__Exercise__. Every line with the string "high" must be copied from the entries below.

__Information supplied__.
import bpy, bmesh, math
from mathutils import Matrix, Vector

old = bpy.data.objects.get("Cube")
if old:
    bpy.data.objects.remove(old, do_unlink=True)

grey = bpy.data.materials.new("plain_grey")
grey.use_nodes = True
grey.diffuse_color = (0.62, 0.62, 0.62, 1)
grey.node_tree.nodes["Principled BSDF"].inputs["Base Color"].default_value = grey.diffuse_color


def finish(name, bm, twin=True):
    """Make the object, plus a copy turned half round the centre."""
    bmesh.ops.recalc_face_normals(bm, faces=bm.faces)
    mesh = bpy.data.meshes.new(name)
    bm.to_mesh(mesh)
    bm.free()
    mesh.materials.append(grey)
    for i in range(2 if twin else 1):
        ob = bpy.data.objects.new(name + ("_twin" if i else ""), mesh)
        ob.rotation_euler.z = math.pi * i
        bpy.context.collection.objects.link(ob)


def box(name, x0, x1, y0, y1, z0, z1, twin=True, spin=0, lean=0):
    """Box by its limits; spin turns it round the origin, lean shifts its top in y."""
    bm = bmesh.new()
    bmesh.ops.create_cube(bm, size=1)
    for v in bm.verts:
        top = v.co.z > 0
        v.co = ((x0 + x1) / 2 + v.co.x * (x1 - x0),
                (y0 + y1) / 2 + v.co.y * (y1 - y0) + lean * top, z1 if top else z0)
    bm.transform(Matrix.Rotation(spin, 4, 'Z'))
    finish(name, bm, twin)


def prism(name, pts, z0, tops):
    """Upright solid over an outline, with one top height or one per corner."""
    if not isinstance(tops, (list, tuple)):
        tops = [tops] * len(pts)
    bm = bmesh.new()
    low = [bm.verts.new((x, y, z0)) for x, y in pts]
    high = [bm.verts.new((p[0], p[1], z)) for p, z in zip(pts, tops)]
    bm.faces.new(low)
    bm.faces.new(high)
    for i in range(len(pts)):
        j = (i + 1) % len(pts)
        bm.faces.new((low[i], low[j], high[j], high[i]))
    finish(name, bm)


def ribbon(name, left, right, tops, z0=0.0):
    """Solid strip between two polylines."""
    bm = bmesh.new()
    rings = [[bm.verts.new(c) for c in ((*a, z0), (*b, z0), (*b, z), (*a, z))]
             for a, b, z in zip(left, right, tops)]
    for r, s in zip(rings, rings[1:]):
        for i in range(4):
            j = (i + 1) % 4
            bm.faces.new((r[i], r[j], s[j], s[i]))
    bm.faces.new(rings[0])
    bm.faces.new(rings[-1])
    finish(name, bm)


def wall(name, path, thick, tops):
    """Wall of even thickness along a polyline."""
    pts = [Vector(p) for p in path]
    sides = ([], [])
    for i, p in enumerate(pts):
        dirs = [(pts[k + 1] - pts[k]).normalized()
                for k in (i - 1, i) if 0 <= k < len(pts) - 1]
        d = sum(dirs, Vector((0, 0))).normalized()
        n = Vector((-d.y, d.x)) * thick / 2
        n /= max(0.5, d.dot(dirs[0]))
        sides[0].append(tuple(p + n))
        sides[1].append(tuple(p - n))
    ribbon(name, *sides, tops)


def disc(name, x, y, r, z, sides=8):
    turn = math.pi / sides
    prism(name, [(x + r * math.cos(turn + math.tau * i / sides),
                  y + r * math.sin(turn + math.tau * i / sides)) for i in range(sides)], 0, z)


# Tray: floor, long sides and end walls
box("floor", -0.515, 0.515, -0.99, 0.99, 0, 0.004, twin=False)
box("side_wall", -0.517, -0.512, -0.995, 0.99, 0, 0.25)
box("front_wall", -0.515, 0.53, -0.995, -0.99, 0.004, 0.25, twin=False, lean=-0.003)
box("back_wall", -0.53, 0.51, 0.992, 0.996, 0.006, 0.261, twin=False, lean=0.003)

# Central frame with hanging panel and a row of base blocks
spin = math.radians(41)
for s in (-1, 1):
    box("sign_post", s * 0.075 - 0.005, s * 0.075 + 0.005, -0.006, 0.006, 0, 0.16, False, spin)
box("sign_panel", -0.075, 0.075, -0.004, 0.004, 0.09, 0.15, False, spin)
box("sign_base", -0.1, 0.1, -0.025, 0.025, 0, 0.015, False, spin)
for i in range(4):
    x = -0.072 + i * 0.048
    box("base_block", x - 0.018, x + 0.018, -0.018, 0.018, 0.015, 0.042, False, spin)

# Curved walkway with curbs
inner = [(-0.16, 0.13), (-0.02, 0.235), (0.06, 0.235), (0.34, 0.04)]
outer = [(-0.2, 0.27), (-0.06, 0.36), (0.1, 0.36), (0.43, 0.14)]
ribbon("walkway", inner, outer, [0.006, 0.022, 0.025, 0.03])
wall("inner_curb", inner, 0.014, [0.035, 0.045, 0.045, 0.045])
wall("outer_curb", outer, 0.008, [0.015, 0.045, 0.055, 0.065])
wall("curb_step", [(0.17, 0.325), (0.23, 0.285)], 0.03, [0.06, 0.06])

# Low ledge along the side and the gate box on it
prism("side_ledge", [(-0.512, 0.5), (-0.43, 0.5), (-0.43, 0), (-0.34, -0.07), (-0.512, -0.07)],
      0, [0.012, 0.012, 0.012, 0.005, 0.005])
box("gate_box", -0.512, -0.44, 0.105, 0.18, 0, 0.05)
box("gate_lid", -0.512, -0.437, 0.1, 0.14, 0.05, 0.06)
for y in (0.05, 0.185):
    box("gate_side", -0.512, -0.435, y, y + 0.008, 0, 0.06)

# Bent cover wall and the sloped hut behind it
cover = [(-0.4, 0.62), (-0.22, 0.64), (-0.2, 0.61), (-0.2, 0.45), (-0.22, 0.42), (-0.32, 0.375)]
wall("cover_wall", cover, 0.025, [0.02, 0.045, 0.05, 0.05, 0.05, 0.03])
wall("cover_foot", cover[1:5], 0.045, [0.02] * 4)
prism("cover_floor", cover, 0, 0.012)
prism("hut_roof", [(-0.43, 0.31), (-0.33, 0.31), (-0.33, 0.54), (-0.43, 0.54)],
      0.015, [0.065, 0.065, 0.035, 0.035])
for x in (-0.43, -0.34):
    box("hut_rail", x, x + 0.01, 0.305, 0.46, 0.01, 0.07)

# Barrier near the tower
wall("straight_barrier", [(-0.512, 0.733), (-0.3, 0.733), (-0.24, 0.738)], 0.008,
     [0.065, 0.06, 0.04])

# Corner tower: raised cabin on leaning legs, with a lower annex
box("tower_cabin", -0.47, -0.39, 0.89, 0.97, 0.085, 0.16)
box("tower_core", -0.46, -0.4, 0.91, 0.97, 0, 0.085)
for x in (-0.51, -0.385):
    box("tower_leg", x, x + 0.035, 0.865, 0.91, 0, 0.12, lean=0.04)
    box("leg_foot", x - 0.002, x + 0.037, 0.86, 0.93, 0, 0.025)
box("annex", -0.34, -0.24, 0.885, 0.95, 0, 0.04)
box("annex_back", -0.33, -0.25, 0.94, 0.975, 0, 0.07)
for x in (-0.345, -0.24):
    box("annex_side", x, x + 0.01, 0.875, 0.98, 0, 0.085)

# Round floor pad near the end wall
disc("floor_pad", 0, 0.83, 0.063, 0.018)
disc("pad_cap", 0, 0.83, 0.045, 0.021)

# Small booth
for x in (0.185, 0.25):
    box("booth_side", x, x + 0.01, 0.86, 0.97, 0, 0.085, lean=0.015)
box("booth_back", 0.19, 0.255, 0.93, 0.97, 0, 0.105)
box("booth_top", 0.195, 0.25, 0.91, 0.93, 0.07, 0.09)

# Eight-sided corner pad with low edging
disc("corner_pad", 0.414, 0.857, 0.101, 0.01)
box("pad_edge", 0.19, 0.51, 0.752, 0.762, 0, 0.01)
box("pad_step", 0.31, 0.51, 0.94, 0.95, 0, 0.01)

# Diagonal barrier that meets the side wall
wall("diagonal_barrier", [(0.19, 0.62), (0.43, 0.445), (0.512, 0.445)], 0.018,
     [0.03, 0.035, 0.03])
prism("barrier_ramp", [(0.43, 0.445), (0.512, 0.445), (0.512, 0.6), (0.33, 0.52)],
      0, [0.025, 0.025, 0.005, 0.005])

__Written response__.
    high = [bm.verts.new((p[0], p[1], z)) for p, z in zip(pts, tops)]
    bm.faces.new(high)
        bm.faces.new((low[i], low[j], high[j], high[i]))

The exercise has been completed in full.